** Opening Material shown block **

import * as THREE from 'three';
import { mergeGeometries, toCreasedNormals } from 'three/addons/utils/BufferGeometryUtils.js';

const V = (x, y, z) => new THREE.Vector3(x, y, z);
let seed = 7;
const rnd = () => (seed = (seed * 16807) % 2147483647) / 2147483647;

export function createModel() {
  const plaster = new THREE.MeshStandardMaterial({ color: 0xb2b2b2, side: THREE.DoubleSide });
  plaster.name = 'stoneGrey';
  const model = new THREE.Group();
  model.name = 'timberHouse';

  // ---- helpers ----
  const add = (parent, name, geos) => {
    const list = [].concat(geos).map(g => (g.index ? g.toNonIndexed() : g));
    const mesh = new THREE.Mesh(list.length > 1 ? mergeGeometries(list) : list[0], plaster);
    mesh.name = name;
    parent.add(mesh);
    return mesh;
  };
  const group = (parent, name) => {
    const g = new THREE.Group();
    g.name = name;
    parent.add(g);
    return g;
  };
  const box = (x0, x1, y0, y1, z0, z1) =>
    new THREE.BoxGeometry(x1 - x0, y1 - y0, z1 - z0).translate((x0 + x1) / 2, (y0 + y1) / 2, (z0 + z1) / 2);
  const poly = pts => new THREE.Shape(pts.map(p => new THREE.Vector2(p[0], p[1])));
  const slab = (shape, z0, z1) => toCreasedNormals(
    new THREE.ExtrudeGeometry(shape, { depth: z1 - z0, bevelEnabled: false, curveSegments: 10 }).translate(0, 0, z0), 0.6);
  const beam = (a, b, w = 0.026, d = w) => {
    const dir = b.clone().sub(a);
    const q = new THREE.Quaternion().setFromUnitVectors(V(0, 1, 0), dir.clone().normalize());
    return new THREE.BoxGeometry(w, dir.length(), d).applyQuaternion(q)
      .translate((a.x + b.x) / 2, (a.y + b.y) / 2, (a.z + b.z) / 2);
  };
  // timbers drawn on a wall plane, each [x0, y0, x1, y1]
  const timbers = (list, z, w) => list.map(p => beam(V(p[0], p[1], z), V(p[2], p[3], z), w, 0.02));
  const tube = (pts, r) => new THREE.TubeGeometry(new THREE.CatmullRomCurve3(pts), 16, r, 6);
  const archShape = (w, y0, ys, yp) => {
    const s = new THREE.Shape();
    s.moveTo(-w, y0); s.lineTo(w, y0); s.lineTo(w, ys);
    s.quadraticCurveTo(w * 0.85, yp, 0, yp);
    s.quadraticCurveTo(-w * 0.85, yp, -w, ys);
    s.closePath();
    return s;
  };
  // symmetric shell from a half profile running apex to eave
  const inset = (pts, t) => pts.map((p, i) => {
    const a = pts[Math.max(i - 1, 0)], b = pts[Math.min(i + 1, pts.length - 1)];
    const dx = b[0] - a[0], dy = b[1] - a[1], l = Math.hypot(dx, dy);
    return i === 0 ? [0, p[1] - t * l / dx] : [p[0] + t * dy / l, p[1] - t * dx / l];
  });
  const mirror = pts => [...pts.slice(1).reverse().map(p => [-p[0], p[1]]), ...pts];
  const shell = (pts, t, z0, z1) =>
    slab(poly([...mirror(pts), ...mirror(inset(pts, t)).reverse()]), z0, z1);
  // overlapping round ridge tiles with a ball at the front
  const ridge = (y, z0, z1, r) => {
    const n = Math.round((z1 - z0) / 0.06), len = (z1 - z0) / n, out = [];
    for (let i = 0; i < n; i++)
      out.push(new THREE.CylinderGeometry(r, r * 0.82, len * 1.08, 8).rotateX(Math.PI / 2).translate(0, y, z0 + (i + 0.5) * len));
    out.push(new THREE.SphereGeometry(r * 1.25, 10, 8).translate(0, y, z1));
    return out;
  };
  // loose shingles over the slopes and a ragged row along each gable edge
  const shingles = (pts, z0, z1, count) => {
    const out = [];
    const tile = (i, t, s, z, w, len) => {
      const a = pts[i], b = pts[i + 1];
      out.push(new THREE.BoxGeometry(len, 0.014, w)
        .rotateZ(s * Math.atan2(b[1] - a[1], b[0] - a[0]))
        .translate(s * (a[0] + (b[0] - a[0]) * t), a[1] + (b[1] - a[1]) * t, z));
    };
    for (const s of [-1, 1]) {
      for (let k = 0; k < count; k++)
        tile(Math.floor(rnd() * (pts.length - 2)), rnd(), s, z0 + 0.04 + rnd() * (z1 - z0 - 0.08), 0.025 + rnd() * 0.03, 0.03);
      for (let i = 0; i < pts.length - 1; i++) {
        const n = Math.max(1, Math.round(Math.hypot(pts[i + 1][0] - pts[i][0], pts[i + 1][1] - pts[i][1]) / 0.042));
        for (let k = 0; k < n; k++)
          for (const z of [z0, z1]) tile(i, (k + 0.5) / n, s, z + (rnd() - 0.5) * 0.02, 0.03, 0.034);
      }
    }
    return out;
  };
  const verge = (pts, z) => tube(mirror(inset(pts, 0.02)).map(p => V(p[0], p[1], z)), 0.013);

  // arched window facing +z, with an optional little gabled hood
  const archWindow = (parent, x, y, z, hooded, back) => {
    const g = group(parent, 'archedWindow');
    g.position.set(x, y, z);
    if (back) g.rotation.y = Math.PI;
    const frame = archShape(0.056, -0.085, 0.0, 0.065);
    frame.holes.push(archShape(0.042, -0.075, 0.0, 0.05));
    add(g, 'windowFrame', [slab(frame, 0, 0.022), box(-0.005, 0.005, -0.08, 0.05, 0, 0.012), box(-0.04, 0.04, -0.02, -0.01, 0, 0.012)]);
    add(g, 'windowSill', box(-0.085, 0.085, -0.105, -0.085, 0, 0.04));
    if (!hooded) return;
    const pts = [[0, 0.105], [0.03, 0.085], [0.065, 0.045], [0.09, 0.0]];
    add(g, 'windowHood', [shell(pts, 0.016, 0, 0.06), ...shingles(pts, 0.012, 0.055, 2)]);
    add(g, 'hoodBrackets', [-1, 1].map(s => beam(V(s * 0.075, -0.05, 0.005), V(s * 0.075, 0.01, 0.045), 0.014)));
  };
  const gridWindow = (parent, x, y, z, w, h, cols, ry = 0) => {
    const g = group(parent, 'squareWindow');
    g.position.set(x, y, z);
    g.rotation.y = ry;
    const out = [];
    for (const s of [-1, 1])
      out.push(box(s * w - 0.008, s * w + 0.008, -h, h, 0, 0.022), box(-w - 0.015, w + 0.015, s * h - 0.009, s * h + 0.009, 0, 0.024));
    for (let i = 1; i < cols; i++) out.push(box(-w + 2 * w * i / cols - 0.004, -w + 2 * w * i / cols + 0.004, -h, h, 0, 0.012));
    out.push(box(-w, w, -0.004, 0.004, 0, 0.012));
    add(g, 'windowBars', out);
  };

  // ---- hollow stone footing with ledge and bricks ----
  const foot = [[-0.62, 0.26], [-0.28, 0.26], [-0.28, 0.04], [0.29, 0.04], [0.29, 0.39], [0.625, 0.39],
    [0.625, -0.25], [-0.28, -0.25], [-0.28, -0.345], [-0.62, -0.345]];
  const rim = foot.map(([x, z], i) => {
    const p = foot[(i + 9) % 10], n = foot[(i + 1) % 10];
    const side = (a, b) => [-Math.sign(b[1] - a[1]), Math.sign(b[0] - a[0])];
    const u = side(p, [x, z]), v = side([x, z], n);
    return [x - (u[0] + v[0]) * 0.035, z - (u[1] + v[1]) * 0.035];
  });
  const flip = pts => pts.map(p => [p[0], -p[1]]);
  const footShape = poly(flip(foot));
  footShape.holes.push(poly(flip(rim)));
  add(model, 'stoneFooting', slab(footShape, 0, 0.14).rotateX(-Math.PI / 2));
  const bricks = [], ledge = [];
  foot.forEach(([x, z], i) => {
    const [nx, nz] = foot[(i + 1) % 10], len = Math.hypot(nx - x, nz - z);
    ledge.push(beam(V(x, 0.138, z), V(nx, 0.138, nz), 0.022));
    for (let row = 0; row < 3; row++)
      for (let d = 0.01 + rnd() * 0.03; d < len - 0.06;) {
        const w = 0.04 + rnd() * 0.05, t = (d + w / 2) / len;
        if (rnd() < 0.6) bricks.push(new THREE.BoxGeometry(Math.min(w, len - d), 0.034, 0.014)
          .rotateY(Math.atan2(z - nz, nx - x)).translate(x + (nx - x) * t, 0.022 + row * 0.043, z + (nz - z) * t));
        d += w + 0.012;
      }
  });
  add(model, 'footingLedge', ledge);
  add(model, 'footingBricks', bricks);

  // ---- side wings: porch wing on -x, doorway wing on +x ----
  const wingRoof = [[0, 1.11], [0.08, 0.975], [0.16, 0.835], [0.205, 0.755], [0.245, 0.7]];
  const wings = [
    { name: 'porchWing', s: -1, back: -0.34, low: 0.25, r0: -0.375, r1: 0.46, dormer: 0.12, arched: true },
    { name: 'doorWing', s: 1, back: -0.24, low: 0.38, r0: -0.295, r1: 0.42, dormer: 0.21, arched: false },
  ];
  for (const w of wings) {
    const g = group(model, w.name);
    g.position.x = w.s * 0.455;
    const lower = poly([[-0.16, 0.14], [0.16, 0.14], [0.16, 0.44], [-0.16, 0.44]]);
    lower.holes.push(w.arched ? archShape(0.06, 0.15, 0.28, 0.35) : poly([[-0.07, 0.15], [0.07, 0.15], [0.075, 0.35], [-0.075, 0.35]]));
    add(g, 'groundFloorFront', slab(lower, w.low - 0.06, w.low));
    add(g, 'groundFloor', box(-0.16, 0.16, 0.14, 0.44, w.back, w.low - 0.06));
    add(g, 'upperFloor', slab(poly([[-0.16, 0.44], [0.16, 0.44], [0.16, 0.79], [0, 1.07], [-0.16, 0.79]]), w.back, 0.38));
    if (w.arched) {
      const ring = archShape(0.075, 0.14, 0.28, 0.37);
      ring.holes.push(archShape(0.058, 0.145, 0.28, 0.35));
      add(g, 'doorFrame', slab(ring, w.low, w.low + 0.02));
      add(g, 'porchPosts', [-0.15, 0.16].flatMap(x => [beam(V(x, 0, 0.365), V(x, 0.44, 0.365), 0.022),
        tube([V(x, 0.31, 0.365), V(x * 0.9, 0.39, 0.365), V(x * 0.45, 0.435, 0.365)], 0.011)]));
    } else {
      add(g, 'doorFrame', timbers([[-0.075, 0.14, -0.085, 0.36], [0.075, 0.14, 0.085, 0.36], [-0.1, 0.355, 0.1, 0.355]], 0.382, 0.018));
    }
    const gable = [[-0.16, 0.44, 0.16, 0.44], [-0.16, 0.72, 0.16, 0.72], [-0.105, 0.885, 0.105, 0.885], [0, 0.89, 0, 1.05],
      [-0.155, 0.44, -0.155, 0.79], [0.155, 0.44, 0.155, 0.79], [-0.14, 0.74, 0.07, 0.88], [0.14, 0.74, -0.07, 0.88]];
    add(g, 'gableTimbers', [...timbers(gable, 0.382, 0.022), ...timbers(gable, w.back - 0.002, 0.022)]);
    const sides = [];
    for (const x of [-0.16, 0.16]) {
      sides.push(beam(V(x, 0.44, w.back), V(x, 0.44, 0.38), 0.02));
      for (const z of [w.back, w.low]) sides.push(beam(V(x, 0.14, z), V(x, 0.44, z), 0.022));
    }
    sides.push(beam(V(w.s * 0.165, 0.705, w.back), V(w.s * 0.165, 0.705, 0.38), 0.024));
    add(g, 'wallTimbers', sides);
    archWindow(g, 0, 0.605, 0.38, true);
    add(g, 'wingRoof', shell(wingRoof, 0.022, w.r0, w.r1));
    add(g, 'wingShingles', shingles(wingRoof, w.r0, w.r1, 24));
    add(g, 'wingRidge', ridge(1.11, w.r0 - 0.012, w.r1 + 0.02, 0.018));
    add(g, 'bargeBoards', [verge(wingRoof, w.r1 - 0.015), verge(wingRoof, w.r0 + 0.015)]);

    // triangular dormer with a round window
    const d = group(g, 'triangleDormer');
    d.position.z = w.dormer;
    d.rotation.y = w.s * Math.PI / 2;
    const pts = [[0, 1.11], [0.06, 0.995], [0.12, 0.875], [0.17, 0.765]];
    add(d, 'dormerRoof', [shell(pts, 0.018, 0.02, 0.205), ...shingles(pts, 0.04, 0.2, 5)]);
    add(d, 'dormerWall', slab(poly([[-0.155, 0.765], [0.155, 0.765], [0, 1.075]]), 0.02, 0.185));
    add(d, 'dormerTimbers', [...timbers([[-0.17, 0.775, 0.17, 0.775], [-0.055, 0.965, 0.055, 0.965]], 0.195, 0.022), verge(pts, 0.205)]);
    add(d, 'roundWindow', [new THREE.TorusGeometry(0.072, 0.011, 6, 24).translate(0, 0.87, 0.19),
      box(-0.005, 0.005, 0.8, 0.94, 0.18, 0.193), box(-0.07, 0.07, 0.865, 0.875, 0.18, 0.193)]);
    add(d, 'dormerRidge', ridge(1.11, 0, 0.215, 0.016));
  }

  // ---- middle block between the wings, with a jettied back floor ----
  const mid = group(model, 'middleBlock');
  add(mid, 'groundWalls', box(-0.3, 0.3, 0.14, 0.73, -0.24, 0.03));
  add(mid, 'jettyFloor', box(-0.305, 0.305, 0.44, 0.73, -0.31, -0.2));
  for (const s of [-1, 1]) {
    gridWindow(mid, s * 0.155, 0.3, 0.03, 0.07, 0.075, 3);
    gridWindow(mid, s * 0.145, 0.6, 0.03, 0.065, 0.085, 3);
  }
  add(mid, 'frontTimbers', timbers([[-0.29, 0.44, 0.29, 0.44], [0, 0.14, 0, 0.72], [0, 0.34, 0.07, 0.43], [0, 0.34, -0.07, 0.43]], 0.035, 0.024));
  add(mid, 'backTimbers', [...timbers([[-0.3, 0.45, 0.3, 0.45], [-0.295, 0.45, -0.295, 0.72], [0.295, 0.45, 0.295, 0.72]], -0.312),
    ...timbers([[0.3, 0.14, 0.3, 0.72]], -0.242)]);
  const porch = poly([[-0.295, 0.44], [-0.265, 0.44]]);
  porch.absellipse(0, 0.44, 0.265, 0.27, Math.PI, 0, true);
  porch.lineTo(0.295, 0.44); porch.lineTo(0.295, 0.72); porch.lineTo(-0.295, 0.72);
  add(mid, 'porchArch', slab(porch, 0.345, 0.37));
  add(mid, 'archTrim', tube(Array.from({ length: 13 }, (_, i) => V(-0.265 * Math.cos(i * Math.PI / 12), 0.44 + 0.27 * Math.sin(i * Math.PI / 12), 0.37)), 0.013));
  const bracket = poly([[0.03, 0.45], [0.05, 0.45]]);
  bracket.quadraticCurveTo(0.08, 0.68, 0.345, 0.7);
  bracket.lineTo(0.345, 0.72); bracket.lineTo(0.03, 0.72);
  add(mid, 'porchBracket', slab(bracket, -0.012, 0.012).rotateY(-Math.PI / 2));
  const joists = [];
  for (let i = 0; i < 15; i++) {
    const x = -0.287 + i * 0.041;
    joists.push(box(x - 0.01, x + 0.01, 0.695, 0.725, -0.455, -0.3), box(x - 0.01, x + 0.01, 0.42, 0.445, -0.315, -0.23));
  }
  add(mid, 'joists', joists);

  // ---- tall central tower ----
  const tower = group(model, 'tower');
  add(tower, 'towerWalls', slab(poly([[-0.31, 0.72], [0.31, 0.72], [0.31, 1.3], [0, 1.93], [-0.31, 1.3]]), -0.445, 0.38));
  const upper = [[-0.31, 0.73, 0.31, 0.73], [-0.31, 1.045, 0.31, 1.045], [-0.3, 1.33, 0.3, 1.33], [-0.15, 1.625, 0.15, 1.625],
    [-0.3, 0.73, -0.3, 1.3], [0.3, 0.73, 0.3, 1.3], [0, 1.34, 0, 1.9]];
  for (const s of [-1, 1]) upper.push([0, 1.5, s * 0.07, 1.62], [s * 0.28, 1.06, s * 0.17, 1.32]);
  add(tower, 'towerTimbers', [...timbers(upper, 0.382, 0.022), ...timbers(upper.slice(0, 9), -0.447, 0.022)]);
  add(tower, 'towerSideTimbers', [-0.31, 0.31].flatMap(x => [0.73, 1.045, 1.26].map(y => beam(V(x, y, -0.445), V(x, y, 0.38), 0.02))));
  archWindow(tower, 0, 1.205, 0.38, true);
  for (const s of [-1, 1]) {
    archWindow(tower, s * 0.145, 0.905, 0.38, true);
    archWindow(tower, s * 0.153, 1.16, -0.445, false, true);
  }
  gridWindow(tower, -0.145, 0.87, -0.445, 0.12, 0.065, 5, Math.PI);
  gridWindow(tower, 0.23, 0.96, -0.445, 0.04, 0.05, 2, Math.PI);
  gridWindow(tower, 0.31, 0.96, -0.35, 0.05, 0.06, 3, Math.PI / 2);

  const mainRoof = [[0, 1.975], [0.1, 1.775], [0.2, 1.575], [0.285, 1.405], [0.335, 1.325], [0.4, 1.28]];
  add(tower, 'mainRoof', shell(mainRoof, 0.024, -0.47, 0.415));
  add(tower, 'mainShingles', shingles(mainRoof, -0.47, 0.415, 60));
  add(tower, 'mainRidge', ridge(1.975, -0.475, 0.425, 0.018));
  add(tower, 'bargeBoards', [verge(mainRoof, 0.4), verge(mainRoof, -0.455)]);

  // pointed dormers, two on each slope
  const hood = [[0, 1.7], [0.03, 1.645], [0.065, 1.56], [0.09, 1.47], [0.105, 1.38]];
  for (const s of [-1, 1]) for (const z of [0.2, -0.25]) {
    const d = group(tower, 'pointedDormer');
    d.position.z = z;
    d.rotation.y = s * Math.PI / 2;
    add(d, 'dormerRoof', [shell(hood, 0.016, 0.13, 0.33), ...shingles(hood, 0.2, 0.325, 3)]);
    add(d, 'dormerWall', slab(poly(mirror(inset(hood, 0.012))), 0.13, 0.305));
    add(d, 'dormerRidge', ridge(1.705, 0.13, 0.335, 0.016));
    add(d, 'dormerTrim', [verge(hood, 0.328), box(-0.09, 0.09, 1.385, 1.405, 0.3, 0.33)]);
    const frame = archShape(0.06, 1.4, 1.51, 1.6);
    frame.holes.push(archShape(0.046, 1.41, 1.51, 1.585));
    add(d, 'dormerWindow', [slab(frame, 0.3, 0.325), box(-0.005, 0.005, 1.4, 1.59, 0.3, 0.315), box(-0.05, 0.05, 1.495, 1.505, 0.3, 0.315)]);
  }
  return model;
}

** Closing Material shown block **

What needs to be done: Each line above from the one with "d.position.z = w.dormer;" up to and including the one with "porch.absellipse(0, 0.44, 0.265, 0.27, Math.PI, 0, true);" must be set down exactly, and no line outside that span may appear.

Your response:
    d.position.z = w.dormer;
    d.rotation.y = w.s * Math.PI / 2;
    const pts = [[0, 1.11], [0.06, 0.995], [0.12, 0.875], [0.17, 0.765]];
    add(d, 'dormerRoof', [shell(pts, 0.018, 0.02, 0.205), ...shingles(pts, 0.04, 0.2, 5)]);
    add(d, 'dormerWall', slab(poly([[-0.155, 0.765], [0.155, 0.765], [0, 1.075]]), 0.02, 0.185));
    add(d, 'dormerTimbers', [...timbers([[-0.17, 0.775, 0.17, 0.775], [-0.055, 0.965, 0.055, 0.965]], 0.195, 0.022), verge(pts, 0.205)]);
    add(d, 'roundWindow', [new THREE.TorusGeometry(0.072, 0.011, 6, 24).translate(0, 0.87, 0.19),
      box(-0.005, 0.005, 0.8, 0.94, 0.18, 0.193), box(-0.07, 0.07, 0.865, 0.875, 0.18, 0.193)]);
    add(d, 'dormerRidge', ridge(1.11, 0, 0.215, 0.016));
  }

  // ---- middle block between the wings, with a jettied back floor ----
  const mid = group(model, 'middleBlock');
  add(mid, 'groundWalls', box(-0.3, 0.3, 0.14, 0.73, -0.24, 0.03));
  add(mid, 'jettyFloor', box(-0.305, 0.305, 0.44, 0.73, -0.31, -0.2));
  for (const s of [-1, 1]) {
    gridWindow(mid, s * 0.155, 0.3, 0.03, 0.07, 0.075, 3);
    gridWindow(mid, s * 0.145, 0.6, 0.03, 0.065, 0.085, 3);
  }
  add(mid, 'frontTimbers', timbers([[-0.29, 0.44, 0.29, 0.44], [0, 0.14, 0, 0.72], [0, 0.34, 0.07, 0.43], [0, 0.34, -0.07, 0.43]], 0.035, 0.024));
  add(mid, 'backTimbers', [...timbers([[-0.3, 0.45, 0.3, 0.45], [-0.295, 0.45, -0.295, 0.72], [0.295, 0.45, 0.295, 0.72]], -0.312),
    ...timbers([[0.3, 0.14, 0.3, 0.72]], -0.242)]);
  const porch = poly([[-0.295, 0.44], [-0.265, 0.44]]);
  porch.absellipse(0, 0.44, 0.265, 0.27, Math.PI, 0, true);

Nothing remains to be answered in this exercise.